Data to examine Block Start

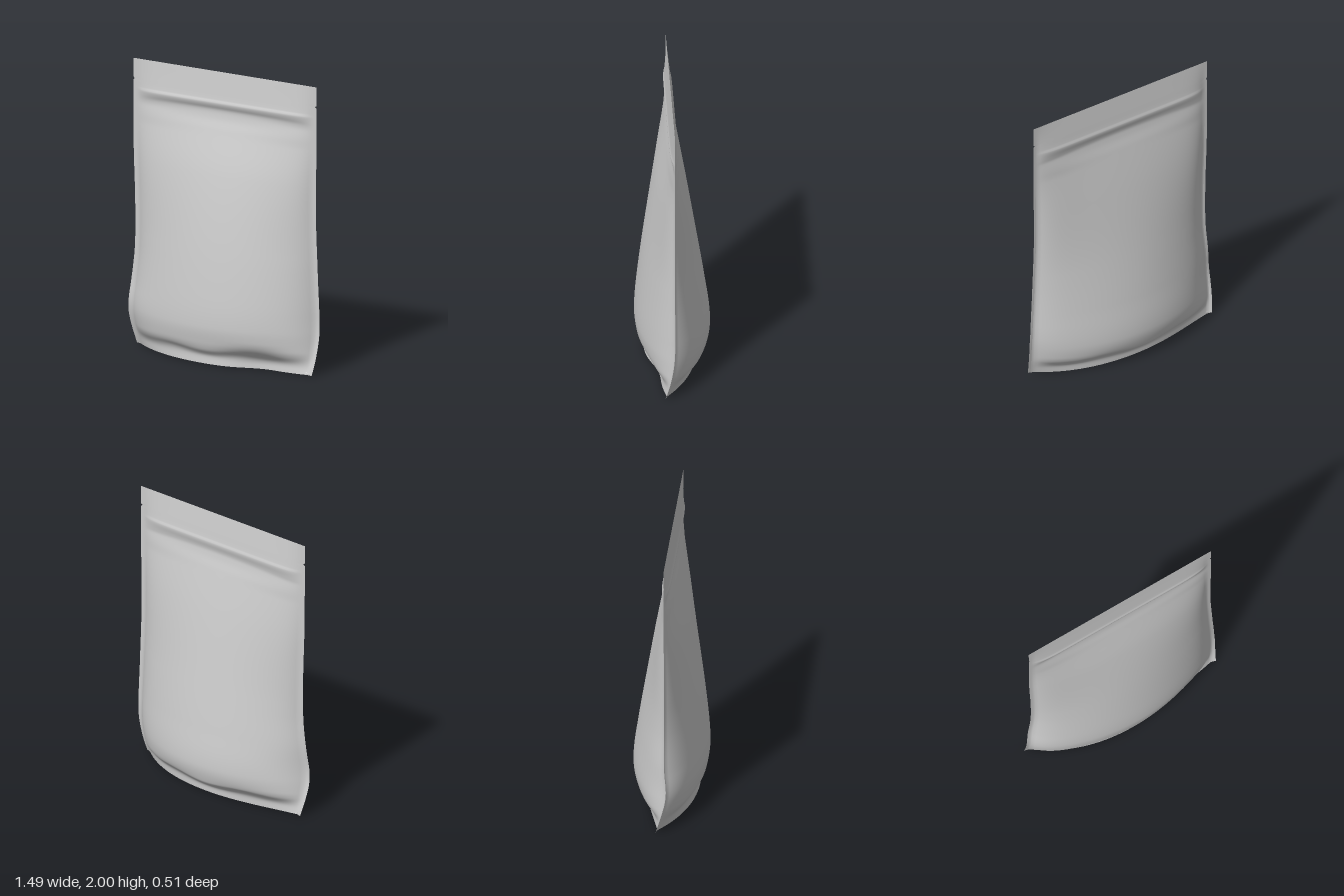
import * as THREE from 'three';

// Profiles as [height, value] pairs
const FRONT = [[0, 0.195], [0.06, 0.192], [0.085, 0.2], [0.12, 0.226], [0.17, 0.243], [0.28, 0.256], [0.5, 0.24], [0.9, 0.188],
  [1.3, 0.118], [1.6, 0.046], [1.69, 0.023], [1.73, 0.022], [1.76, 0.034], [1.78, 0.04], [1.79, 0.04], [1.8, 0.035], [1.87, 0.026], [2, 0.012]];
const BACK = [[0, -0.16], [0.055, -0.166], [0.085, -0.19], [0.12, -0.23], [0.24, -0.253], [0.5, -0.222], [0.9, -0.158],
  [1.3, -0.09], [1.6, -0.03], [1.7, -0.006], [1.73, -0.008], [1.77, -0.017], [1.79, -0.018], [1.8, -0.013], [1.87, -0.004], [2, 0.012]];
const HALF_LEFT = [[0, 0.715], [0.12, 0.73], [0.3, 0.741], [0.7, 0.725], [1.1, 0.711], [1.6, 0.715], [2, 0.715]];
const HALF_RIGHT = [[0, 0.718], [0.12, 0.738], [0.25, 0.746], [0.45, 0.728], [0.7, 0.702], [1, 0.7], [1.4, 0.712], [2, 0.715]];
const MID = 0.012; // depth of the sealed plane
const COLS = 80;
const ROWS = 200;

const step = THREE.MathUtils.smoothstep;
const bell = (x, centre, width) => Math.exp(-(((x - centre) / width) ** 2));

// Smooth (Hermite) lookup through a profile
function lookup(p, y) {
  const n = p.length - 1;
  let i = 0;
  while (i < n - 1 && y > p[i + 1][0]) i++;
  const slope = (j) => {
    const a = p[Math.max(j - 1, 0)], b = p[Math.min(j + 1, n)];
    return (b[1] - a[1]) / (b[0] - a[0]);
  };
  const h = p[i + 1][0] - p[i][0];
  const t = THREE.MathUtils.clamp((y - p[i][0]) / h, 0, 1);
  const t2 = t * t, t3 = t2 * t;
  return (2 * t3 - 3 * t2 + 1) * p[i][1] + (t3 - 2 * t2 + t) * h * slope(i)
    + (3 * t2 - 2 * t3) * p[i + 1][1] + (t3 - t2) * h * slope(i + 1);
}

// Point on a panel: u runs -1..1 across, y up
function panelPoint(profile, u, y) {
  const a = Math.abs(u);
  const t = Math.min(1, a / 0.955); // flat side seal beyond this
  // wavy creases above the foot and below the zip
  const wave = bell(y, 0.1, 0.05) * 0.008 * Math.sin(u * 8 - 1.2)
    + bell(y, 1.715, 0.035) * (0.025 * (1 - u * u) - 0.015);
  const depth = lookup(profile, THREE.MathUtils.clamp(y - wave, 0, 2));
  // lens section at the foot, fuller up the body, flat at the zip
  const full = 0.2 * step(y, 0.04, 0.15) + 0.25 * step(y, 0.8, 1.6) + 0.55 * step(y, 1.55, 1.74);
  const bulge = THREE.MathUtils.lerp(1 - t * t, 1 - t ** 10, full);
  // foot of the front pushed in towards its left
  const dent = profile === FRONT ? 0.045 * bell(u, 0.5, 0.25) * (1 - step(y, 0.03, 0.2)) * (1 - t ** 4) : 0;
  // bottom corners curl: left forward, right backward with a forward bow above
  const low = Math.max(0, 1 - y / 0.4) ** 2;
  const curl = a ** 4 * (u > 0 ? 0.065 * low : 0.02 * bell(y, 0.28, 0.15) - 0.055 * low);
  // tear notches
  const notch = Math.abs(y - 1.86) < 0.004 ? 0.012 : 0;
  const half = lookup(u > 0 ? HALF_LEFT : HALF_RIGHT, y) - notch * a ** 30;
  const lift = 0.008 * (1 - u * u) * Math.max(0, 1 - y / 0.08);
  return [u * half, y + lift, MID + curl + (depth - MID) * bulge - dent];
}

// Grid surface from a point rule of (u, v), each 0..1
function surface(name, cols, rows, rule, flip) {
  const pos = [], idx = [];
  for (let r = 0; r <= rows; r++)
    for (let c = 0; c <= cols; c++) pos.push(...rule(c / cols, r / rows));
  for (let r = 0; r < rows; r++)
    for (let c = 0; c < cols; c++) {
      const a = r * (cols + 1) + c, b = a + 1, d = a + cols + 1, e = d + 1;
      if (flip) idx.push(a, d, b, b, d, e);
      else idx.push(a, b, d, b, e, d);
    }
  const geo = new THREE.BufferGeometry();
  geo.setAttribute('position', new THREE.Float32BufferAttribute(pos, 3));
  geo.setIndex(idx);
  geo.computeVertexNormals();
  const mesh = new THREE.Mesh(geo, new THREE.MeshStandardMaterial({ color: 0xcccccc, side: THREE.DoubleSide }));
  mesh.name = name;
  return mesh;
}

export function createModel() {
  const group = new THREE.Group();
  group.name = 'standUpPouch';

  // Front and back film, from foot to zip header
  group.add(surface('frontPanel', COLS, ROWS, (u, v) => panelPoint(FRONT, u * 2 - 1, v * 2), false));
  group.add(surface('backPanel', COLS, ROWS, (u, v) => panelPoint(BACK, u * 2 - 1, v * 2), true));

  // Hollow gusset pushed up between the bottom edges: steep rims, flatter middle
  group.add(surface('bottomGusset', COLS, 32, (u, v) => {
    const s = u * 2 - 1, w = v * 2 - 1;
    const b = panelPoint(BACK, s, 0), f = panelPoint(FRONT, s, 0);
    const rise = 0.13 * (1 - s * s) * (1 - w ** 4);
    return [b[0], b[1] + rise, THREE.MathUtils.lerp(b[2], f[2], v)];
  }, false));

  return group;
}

Data to examine Block End
Data to examine Block Start

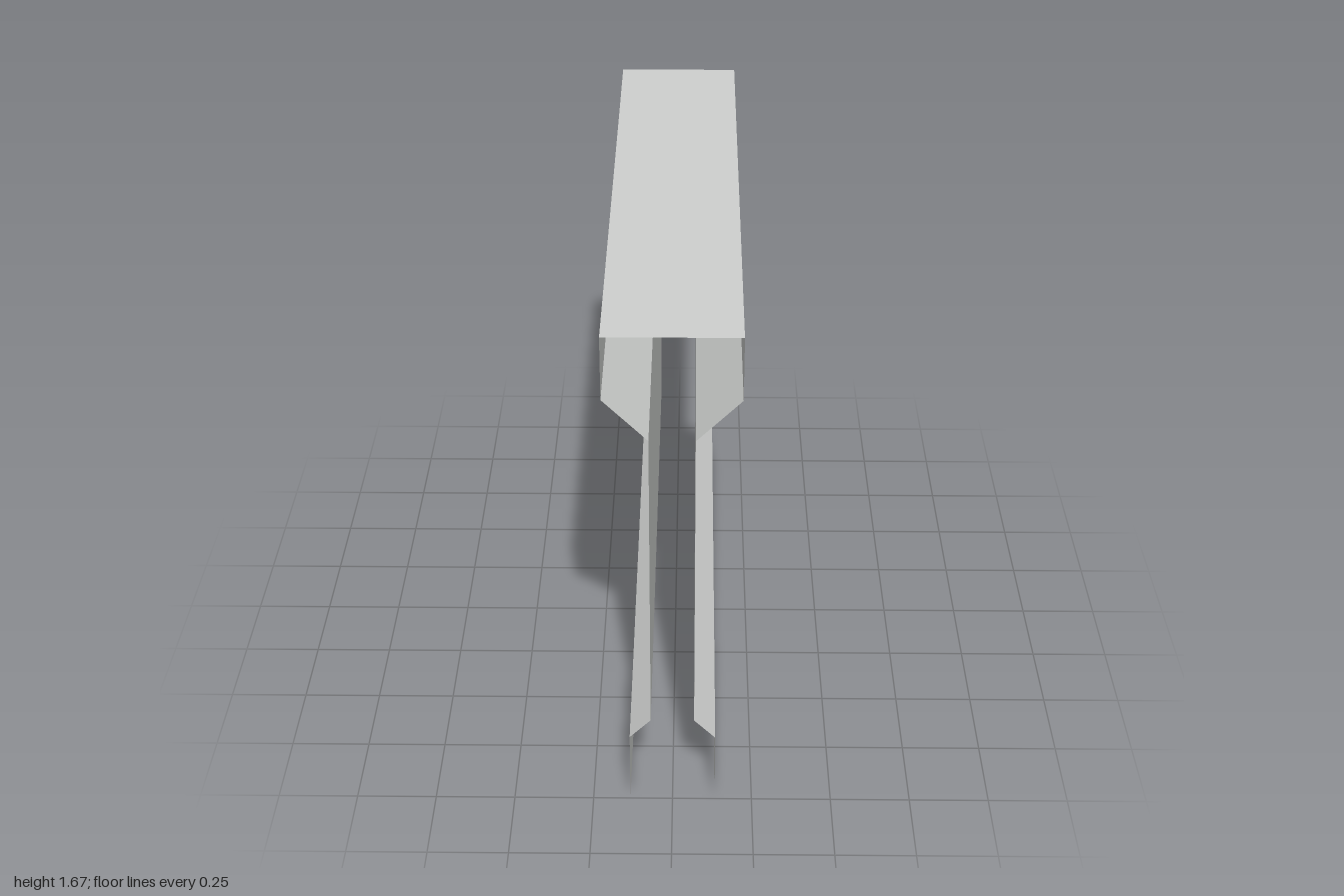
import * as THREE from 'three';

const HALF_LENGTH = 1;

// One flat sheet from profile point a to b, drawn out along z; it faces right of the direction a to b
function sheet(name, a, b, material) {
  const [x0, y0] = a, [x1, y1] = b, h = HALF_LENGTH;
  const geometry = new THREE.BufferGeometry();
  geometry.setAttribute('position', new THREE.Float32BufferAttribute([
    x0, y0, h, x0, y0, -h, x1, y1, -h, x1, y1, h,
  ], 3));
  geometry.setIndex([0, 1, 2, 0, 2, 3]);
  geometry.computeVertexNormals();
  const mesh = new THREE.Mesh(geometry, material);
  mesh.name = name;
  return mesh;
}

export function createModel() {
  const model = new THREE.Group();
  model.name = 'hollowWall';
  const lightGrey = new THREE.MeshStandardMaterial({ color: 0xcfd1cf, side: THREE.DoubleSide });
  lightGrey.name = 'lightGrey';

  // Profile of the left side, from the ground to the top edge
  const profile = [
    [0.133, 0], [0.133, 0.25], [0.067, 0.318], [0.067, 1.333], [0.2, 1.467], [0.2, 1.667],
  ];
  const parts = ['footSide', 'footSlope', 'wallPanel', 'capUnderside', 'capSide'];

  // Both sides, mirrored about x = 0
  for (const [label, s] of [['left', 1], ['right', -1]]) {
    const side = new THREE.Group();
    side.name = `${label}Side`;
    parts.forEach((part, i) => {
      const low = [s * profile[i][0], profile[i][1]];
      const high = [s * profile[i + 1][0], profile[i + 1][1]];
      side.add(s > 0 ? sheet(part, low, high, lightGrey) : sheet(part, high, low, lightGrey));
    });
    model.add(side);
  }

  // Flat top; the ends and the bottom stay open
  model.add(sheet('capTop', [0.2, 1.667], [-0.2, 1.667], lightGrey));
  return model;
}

Data to examine Block End
Data to examine Block Start

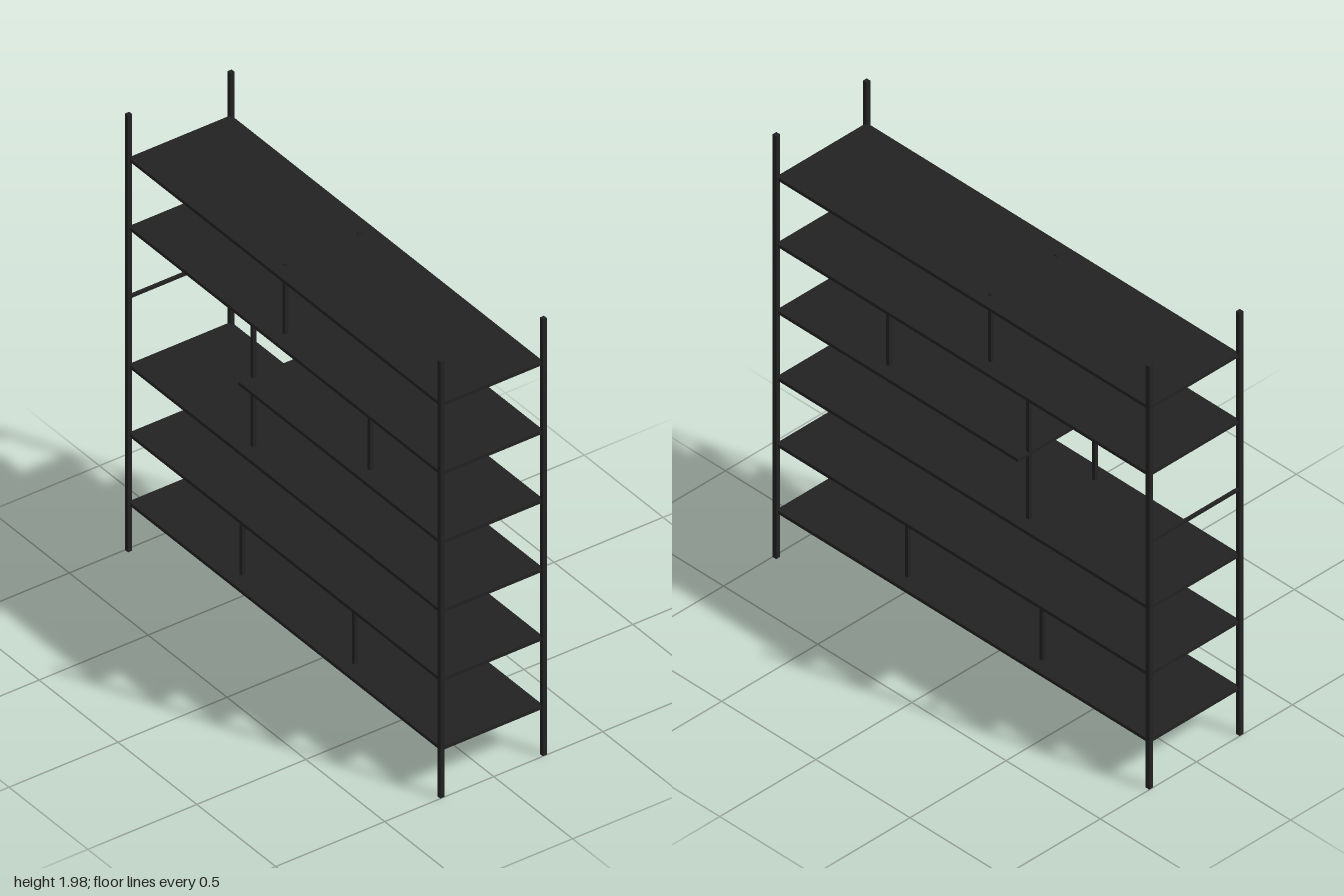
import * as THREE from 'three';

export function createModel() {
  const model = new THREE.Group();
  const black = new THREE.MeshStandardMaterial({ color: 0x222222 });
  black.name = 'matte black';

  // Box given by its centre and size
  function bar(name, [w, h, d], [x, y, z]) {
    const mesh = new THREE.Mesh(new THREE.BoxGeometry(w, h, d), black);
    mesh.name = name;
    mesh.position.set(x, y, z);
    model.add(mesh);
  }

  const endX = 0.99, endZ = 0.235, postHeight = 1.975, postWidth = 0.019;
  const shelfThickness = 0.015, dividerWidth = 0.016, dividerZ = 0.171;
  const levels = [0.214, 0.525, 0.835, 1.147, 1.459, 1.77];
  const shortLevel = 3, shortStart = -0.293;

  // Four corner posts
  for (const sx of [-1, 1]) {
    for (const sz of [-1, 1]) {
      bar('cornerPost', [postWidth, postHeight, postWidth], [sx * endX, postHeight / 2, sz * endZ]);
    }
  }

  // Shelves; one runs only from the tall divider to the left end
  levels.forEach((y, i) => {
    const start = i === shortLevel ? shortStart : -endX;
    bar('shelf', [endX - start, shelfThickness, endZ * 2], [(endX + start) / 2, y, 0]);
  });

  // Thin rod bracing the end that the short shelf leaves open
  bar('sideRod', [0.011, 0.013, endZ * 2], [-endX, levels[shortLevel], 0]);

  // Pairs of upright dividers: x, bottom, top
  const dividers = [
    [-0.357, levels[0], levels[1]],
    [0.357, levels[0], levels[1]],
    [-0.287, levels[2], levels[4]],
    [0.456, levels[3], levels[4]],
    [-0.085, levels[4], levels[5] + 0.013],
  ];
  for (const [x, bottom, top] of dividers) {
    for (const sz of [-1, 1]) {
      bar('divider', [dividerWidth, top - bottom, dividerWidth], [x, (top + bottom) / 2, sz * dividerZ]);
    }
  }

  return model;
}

Data to examine Block End

Description of the task:
Please copy out each line of the material that contains the string "depth".

Solved exercise:
const MID = 0.012; // depth of the sealed plane
  const depth = lookup(profile, THREE.MathUtils.clamp(y - wave, 0, 2));
  return [u * half, y + lift, MID + curl + (depth - MID) * bulge - dent];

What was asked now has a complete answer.